While families normally have a reasonable understanding of their income, the full scope and magnitude of expenses is not always clear. This applies to both investment-related as well as personal expenses. By focusing on just the income, they see only half of the picture.

Tracking investment-related expenses is crucial for calculating net return on investments. The potential for tax deductibility of expenditures must also be considered and accounted for.

The family should also track personal, office and other spending. This is a precursor to better decision making on one’s cash flow and long-term financial planning.

Balance Sheet and Income Statement

Income and expense should be recorded on an accrual or cash basis as per applicable accounting standards. Then it must be reconciled against actual realization and incurrence respectively. Such recording and monitoring must happen on a weekly basis. Where discrepancies exist, it is important to follow up promptly.

Appendix 1 contains the standard operating practices that an accountant should follow to accurately journalize and reconcile key transactions.

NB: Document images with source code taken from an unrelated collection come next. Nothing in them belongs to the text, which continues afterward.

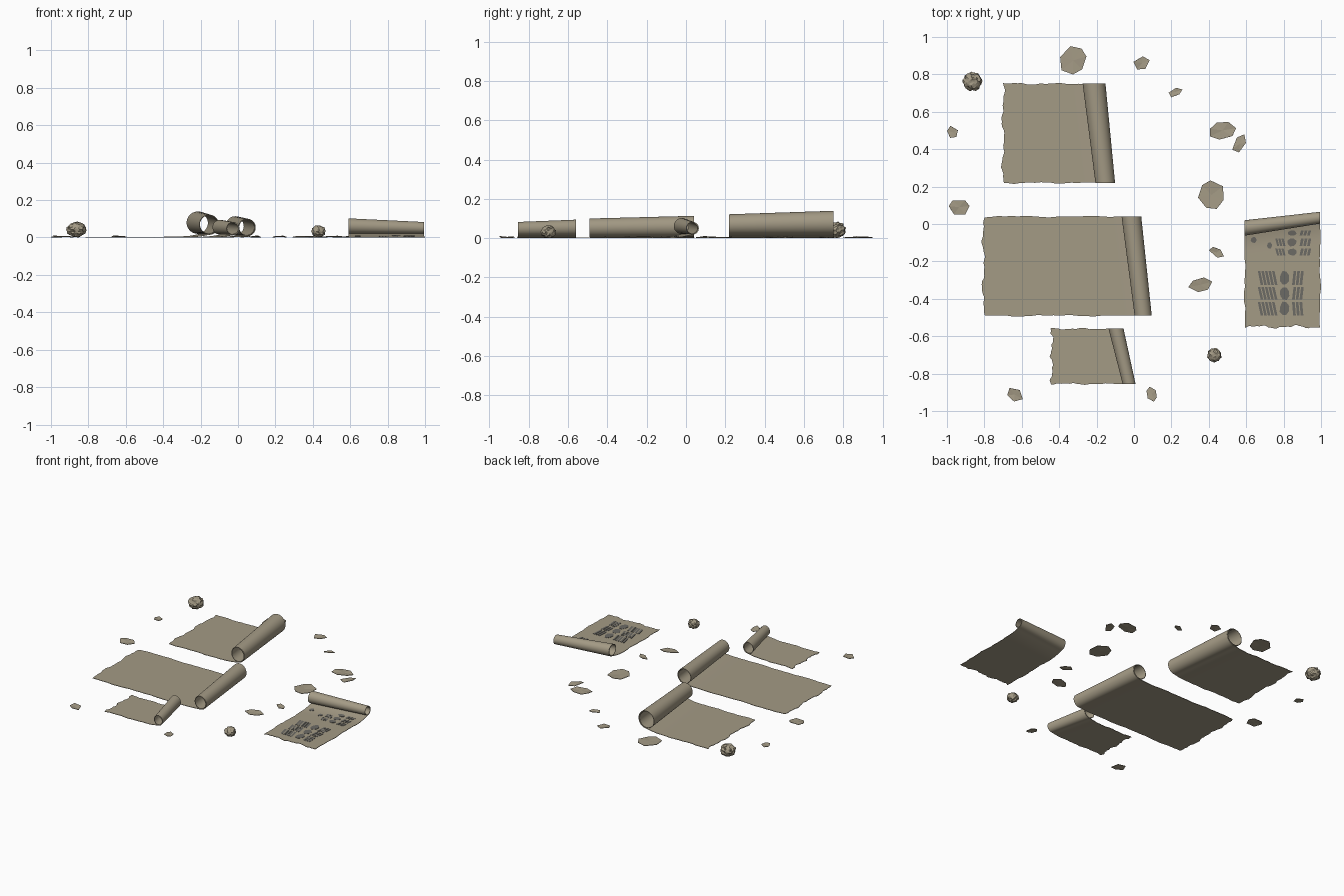
import bpy, bmesh, math, random

if "Cube" in bpy.data.objects:
    bpy.data.objects.remove(bpy.data.objects["Cube"])

random.seed(7)
T = 0.003  # paper thickness


def material(name, rgb):
    m = bpy.data.materials.new(name)
    m.diffuse_color = (*rgb, 1)
    m.use_nodes = True
    m.node_tree.nodes["Principled BSDF"].inputs["Base Color"].default_value = m.diffuse_color
    return m


PAPER = material("old_paper", (0.37, 0.325, 0.235))
INK = material("faded_ink", (0.15, 0.145, 0.13))


def finish(name, bm, mat, smooth=False):
    bmesh.ops.recalc_face_normals(bm, faces=bm.faces)
    me = bpy.data.meshes.new(name)
    bm.to_mesh(me)
    bm.free()
    me.materials.append(mat)
    ob = bpy.data.objects.new(name, me)
    bpy.context.collection.objects.link(ob)
    if smooth:
        bpy.ops.object.select_all(action='DESELECT')
        ob.select_set(True)
        bpy.context.view_layer.objects.active = ob
        bpy.ops.object.shade_smooth_by_angle(angle=math.radians(35))
    return ob


def to_ground(bm):
    low = min(v.co.z for v in bm.verts)
    for v in bm.verts:
        v.co.z -= low


def lerp(a, b, t):
    return a + (b - a) * t


def ramp(u, axis, lift):
    # the flat sheet rises gently towards its roll
    return lift * max(0, 1 - (axis - u) / 0.12) ** 2


def wobble(t, seed, amp):
    return amp * (math.sin(13 * t + seed) + 0.6 * math.sin(29 * t + 2.3 * seed)
                  + 0.4 * math.sin(61 * t + 3.1 * seed)) / 2


# Partly unrolled sheet: u runs along the sheet, v across it.
# axis and radius are pairs, for the v0 and v1 ends of the tapered roll.
def scroll(name, u0, v0, v1, axis, radius, lift, seed, swap=False):
    bm = bmesh.new()
    nv, nflat, nroll, turns = 32, 30, 72, 1.45
    rows = []
    for j in range(nv + 1):
        t = j / nv
        ax, r = lerp(*axis, t), lerp(*radius, t)
        start = u0 + wobble(t, seed, 0.012)
        row = []
        for i in range(nflat + nroll + 1):
            edge = 0.0
            if i <= nflat:
                s = i / nflat
                u = lerp(start, ax, s)
                z = ramp(u, ax, lift)
                edge = wobble(s, seed + (4 if t > .5 else 1), 0.006) * (1 - s ** 4)
            else:
                k = (i - nflat) / nroll
                a = k * turns * 2 * math.pi
                q = r * (1 - 0.13 * k)
                u, z = ax + q * math.sin(a), lift + r - q * math.cos(a)
            v = lerp(v0, v1, t) + edge * abs(2 * t - 1) ** 5
            row.append(bm.verts.new((v, u, z) if swap else (u, v, z)))
        rows.append(row)
    for a, b in zip(rows, rows[1:]):
        for i in range(len(a) - 1):
            bm.faces.new((a[i], a[i + 1], b[i + 1], b[i]))
    bmesh.ops.recalc_face_normals(bm, faces=bm.faces)
    bmesh.ops.solidify(bm, geom=bm.faces[:], thickness=T)
    to_ground(bm)
    finish(name, bm, PAPER, True)


scroll("large_scroll", -0.805, -0.49, 0.04, (0.048, -0.015), (0.048, 0.055), 0.006, 1)
scroll("back_scroll", -0.70, 0.22, 0.75, (-0.155, -0.215), (0.055, 0.064), 0.014, 2.5)
scroll("small_scroll", -0.44, -0.855, -0.56, (-0.027, -0.097), (0.036, 0.042), 0.012, 4)
D_AXIS, D_LIFT = (-0.022, 0.033), 0.018
scroll("written_scroll", -0.55, 0.592, 0.995, D_AXIS, (0.043, 0.033), D_LIFT, 5.5, True)

# Abstract ink marks, thin plates on the written sheet
ink = bmesh.new()


def mark(points):
    verts = []
    for x, y in points:
        ax = lerp(*D_AXIS, (x - 0.59) / 0.41)
        verts.append(ink.verts.new((x, y, T + 0.001 + ramp(y, ax, D_LIFT))))
    f = ink.faces.new(verts)
    up = bmesh.ops.extrude_face_region(ink, geom=[f])["geom"]
    bmesh.ops.translate(ink, vec=(0, 0, 0.0015),
                        verts=[g for g in up if isinstance(g, bmesh.types.BMVert)])


def blob(x0, x1, y0, y1):
    cx, cy = (x0 + x1) / 2, (y0 + y1) / 2
    pts = []
    for i in range(8):
        a = math.tau * (i + .5) / 8
        k = random.uniform(.9, 1.1)
        pts.append((cx + (x1 - x0) / 1.85 * k * math.cos(a),
                    cy + (y1 - y0) / 1.85 * k * math.sin(a)))
    mark(pts)


def strokes(x0, x1, y0, y1, n, lean):
    w = (x1 - x0) / n
    for i in range(n):
        a = x0 + i * w
        d = w * lean
        mark([(a + max(d, 0), y0), (a + max(d, 0) + w * .72, y0),
              (a + max(-d, 0) + w * .72, y1), (a + max(-d, 0), y1)])


for y0, y1 in ((-0.325, -0.252), (-0.403, -0.338), (-0.488, -0.418)):
    strokes(0.662, 0.757, y0, y1, 5, 0.8)
    blob(0.780, 0.830, y0, y1)
    strokes(0.845, 0.905, y0, y1, 3, random.choice((-.4, .3)))
for y0, y1 in ((-0.168, -0.132), (-0.118, -0.078), (-0.062, -0.035)):
    if y0 < -0.07:
        strokes(0.755, 0.805, y0, y1, 3, 0.6)
    blob(0.822, 0.868, y0, y1)
    strokes(0.885, 0.945, y0, y1, 3, -0.4)
blob(0.625, 0.655, -0.10, -0.07)
blob(0.712, 0.738, -0.13, -0.10)
finish("ink_marks", ink, INK)

# Torn scraps: centre, half length, half width, direction in degrees, sides
SCRAPS = [
    (-0.325, 0.875, .080, .070, 60, 7), (0.042, 0.86, .047, .037, 20, 5),
    (0.220, 0.705, .040, .022, 25, 5), (-0.970, 0.49, .036, .030, 100, 5),
    (-0.935, 0.09, .056, .046, 0, 6), (0.473, 0.50, .074, .048, 8, 7),
    (0.565, 0.43, .058, .030, 60, 5), (0.413, 0.155, .080, .072, 90, 7),
    (0.442, -0.152, .047, .024, -30, 5), (0.355, -0.325, .062, .040, 15, 6),
    (-0.638, -0.912, .048, .034, -30, 5), (0.095, -0.91, .040, .028, 105, 6)]
for n, (cx, cy, a, b, deg, sides) in enumerate(SCRAPS):
    bm = bmesh.new()
    d = math.radians(deg)
    mid = bm.verts.new((cx, cy, 0.004))
    rim = []
    for i in range(sides):
        t = math.tau * (i + random.uniform(-.15, .15)) / sides
        k = random.uniform(.93, 1.06)
        x, y = a * k * math.cos(t), b * k * math.sin(t)
        rim.append(bm.verts.new((cx + x * math.cos(d) - y * math.sin(d),
                                 cy + x * math.sin(d) + y * math.cos(d),
                                 random.uniform(0, 0.009))))
    for i in range(sides):
        bm.faces.new((mid, rim[i], rim[(i + 1) % sides]))
    bmesh.ops.recalc_face_normals(bm, faces=bm.faces)
    bmesh.ops.solidify(bm, geom=bm.faces[:], thickness=T)
    to_ground(bm)
    finish(f"paper_scrap_{n + 1}", bm, PAPER)

# Crumpled paper balls
for n, (x, y, r, h) in enumerate(((-0.863, 0.762, .053, .084), (0.43, -0.70, .040, .066))):
    bm = bmesh.new()
    bmesh.ops.create_icosphere(bm, subdivisions=3, radius=1)
    for v in bm.verts:
        p = v.co.copy()
        crease = abs(math.sin(5 * p.x + 3 * p.y + n)) * abs(math.sin(5 * p.z - 4 * p.y + 1))
        k = 0.82 + 0.16 * crease + random.uniform(-.05, .05)
        v.co = (x + p.x * k * r * 1.05, y + p.y * k * r * 1.05, p.z * k * h / 1.85)
    to_ground(bm)
    finish(f"crumpled_ball_{n + 1}", bm, PAPER)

Capital transactions involving fixed assets and notional charges such as depreciation are an important part of running a family office too. Appendix 2 contains the standard operating practices for fixed assets procurement, disposal, physical verification and depreciation.

Regular broker, custodian and bank reconciliations are an essential part of data verification and controls. Standard procedures around them can be found in Appendix 3.

Essential activities around financial period closings and reporting are included in Appendix 4.

Statement of Cash Flows

A statement of cash flows should be prepared periodically (at least monthly) to estimate funds required for the period. It should be prepared for 3 months on a rolling basis to provide better information to support investment decisions.

The statement should consist of funds expected to be received (inflow) and expected pay-outs (outflow). The inflow should include income and maturity of investments. The outflow should include expenses for the period. Details of inflow and outflow should be obtained from those with knowledge, verified by the accounts team and approved by the head of accounts.

The forecasted statement of cash flows should be compared with the actual cash flow statement for the period. Any large variances warrant a root-cause analysis for discrepancies and resolution.